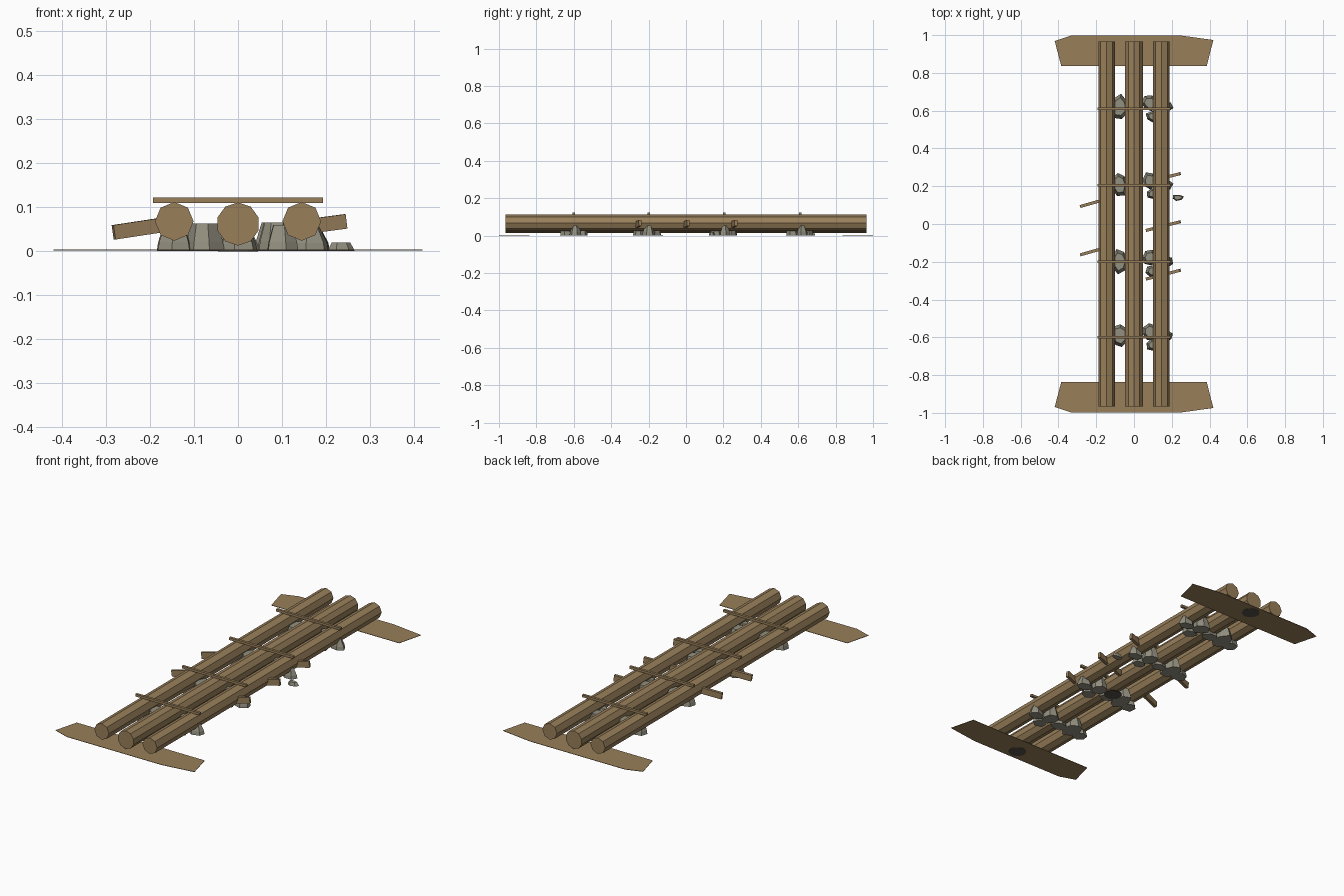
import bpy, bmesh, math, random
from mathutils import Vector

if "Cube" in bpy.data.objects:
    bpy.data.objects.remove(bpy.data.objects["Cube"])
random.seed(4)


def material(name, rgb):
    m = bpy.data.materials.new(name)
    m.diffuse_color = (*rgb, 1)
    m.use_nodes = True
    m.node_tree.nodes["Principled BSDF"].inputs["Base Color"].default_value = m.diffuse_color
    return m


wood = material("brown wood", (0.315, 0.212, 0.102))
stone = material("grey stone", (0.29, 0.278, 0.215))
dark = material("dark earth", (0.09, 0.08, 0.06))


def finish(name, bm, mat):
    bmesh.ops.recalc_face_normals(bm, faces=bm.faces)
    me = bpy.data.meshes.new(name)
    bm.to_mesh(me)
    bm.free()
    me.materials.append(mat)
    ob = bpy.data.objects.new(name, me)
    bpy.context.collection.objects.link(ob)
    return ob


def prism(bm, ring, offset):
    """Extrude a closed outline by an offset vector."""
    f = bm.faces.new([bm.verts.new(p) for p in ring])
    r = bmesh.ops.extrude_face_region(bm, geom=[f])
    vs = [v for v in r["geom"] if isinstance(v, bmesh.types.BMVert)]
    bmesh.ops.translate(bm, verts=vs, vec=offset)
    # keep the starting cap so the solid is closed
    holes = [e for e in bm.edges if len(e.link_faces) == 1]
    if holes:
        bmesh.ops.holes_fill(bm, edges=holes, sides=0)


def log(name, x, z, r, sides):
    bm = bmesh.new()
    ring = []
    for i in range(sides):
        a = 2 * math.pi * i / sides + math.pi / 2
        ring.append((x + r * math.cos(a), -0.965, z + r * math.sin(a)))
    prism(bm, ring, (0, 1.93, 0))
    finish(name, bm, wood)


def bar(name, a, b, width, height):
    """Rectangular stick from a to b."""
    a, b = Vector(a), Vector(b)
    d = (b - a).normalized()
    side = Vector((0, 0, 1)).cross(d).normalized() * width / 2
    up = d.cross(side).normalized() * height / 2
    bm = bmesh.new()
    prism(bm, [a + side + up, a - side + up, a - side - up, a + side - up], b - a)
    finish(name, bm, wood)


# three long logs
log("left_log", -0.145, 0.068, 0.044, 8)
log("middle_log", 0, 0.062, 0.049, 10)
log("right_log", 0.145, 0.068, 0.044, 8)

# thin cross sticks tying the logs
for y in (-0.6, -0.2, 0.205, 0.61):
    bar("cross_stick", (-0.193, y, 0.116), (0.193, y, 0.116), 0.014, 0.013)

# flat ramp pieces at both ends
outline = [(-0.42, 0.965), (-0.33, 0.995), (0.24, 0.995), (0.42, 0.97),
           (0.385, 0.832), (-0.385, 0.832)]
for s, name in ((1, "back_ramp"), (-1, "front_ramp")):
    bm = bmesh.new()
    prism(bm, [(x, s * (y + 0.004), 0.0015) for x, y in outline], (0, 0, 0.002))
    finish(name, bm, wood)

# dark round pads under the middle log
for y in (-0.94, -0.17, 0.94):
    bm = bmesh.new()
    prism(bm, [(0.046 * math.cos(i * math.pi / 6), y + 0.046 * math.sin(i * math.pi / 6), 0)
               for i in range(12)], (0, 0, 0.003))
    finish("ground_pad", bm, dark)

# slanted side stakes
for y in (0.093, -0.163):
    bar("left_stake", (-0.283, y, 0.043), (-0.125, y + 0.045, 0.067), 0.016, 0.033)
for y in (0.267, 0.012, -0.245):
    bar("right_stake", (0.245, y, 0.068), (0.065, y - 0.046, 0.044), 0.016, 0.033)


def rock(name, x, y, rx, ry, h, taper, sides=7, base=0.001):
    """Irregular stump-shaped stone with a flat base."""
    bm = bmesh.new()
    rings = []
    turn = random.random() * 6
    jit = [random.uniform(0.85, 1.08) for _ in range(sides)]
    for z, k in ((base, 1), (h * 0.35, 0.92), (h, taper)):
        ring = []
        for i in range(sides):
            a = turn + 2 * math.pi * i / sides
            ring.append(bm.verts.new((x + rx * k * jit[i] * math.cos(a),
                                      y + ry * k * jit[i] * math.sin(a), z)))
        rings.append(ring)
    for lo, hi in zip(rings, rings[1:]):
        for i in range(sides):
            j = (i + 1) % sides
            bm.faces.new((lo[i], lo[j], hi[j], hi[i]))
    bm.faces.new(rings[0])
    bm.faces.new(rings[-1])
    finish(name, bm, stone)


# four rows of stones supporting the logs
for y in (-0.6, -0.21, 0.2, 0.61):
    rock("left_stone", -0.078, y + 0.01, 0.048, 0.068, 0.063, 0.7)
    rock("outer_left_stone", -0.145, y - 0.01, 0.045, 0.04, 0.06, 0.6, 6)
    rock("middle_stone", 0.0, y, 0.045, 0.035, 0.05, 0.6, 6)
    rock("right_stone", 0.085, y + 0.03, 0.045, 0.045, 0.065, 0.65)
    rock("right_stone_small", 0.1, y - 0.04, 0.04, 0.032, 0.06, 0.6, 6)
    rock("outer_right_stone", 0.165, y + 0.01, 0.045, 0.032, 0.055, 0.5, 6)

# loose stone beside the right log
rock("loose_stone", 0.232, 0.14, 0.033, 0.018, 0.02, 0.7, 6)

=======

• _What is expected_: What is wanted is the listing, written out exactly, with each picture removed.

• _Solution below_:
import bpy, bmesh, math, random
from mathutils import Vector

if "Cube" in bpy.data.objects:
    bpy.data.objects.remove(bpy.data.objects["Cube"])
random.seed(4)


def material(name, rgb):
    m = bpy.data.materials.new(name)
    m.diffuse_color = (*rgb, 1)
    m.use_nodes = True
    m.node_tree.nodes["Principled BSDF"].inputs["Base Color"].default_value = m.diffuse_color
    return m


wood = material("brown wood", (0.315, 0.212, 0.102))
stone = material("grey stone", (0.29, 0.278, 0.215))
dark = material("dark earth", (0.09, 0.08, 0.06))


def finish(name, bm, mat):
    bmesh.ops.recalc_face_normals(bm, faces=bm.faces)
    me = bpy.data.meshes.new(name)
    bm.to_mesh(me)
    bm.free()
    me.materials.append(mat)
    ob = bpy.data.objects.new(name, me)
    bpy.context.collection.objects.link(ob)
    return ob


def prism(bm, ring, offset):
    """Extrude a closed outline by an offset vector."""
    f = bm.faces.new([bm.verts.new(p) for p in ring])
    r = bmesh.ops.extrude_face_region(bm, geom=[f])
    vs = [v for v in r["geom"] if isinstance(v, bmesh.types.BMVert)]
    bmesh.ops.translate(bm, verts=vs, vec=offset)
    # keep the starting cap so the solid is closed
    holes = [e for e in bm.edges if len(e.link_faces) == 1]
    if holes:
        bmesh.ops.holes_fill(bm, edges=holes, sides=0)


def log(name, x, z, r, sides):
    bm = bmesh.new()
    ring = []
    for i in range(sides):
        a = 2 * math.pi * i / sides + math.pi / 2
        ring.append((x + r * math.cos(a), -0.965, z + r * math.sin(a)))
    prism(bm, ring, (0, 1.93, 0))
    finish(name, bm, wood)


def bar(name, a, b, width, height):
    """Rectangular stick from a to b."""
    a, b = Vector(a), Vector(b)
    d = (b - a).normalized()
    side = Vector((0, 0, 1)).cross(d).normalized() * width / 2
    up = d.cross(side).normalized() * height / 2
    bm = bmesh.new()
    prism(bm, [a + side + up, a - side + up, a - side - up, a + side - up], b - a)
    finish(name, bm, wood)


# three long logs
log("left_log", -0.145, 0.068, 0.044, 8)
log("middle_log", 0, 0.062, 0.049, 10)
log("right_log", 0.145, 0.068, 0.044, 8)

# thin cross sticks tying the logs
for y in (-0.6, -0.2, 0.205, 0.61):
    bar("cross_stick", (-0.193, y, 0.116), (0.193, y, 0.116), 0.014, 0.013)

# flat ramp pieces at both ends
outline = [(-0.42, 0.965), (-0.33, 0.995), (0.24, 0.995), (0.42, 0.97),
           (0.385, 0.832), (-0.385, 0.832)]
for s, name in ((1, "back_ramp"), (-1, "front_ramp")):
    bm = bmesh.new()
    prism(bm, [(x, s * (y + 0.004), 0.0015) for x, y in outline], (0, 0, 0.002))
    finish(name, bm, wood)

# dark round pads under the middle log
for y in (-0.94, -0.17, 0.94):
    bm = bmesh.new()
    prism(bm, [(0.046 * math.cos(i * math.pi / 6), y + 0.046 * math.sin(i * math.pi / 6), 0)
               for i in range(12)], (0, 0, 0.003))
    finish("ground_pad", bm, dark)

# slanted side stakes
for y in (0.093, -0.163):
    bar("left_stake", (-0.283, y, 0.043), (-0.125, y + 0.045, 0.067), 0.016, 0.033)
for y in (0.267, 0.012, -0.245):
    bar("right_stake", (0.245, y, 0.068), (0.065, y - 0.046, 0.044), 0.016, 0.033)


def rock(name, x, y, rx, ry, h, taper, sides=7, base=0.001):
    """Irregular stump-shaped stone with a flat base."""
    bm = bmesh.new()
    rings = []
    turn = random.random() * 6
    jit = [random.uniform(0.85, 1.08) for _ in range(sides)]
    for z, k in ((base, 1), (h * 0.35, 0.92), (h, taper)):
        ring = []
        for i in range(sides):
            a = turn + 2 * math.pi * i / sides
            ring.append(bm.verts.new((x + rx * k * jit[i] * math.cos(a),
                                      y + ry * k * jit[i] * math.sin(a), z)))
        rings.append(ring)
    for lo, hi in zip(rings, rings[1:]):
        for i in range(sides):
            j = (i + 1) % sides
            bm.faces.new((lo[i], lo[j], hi[j], hi[i]))
    bm.faces.new(rings[0])
    bm.faces.new(rings[-1])
    finish(name, bm, stone)


# four rows of stones supporting the logs
for y in (-0.6, -0.21, 0.2, 0.61):
    rock("left_stone", -0.078, y + 0.01, 0.048, 0.068, 0.063, 0.7)
    rock("outer_left_stone", -0.145, y - 0.01, 0.045, 0.04, 0.06, 0.6, 6)
    rock("middle_stone", 0.0, y, 0.045, 0.035, 0.05, 0.6, 6)
    rock("right_stone", 0.085, y + 0.03, 0.045, 0.045, 0.065, 0.65)
    rock("right_stone_small", 0.1, y - 0.04, 0.04, 0.032, 0.06, 0.6, 6)
    rock("outer_right_stone", 0.165, y + 0.01, 0.045, 0.032, 0.055, 0.5, 6)

# loose stone beside the right log
rock("loose_stone", 0.232, 0.14, 0.033, 0.018, 0.02, 0.7, 6)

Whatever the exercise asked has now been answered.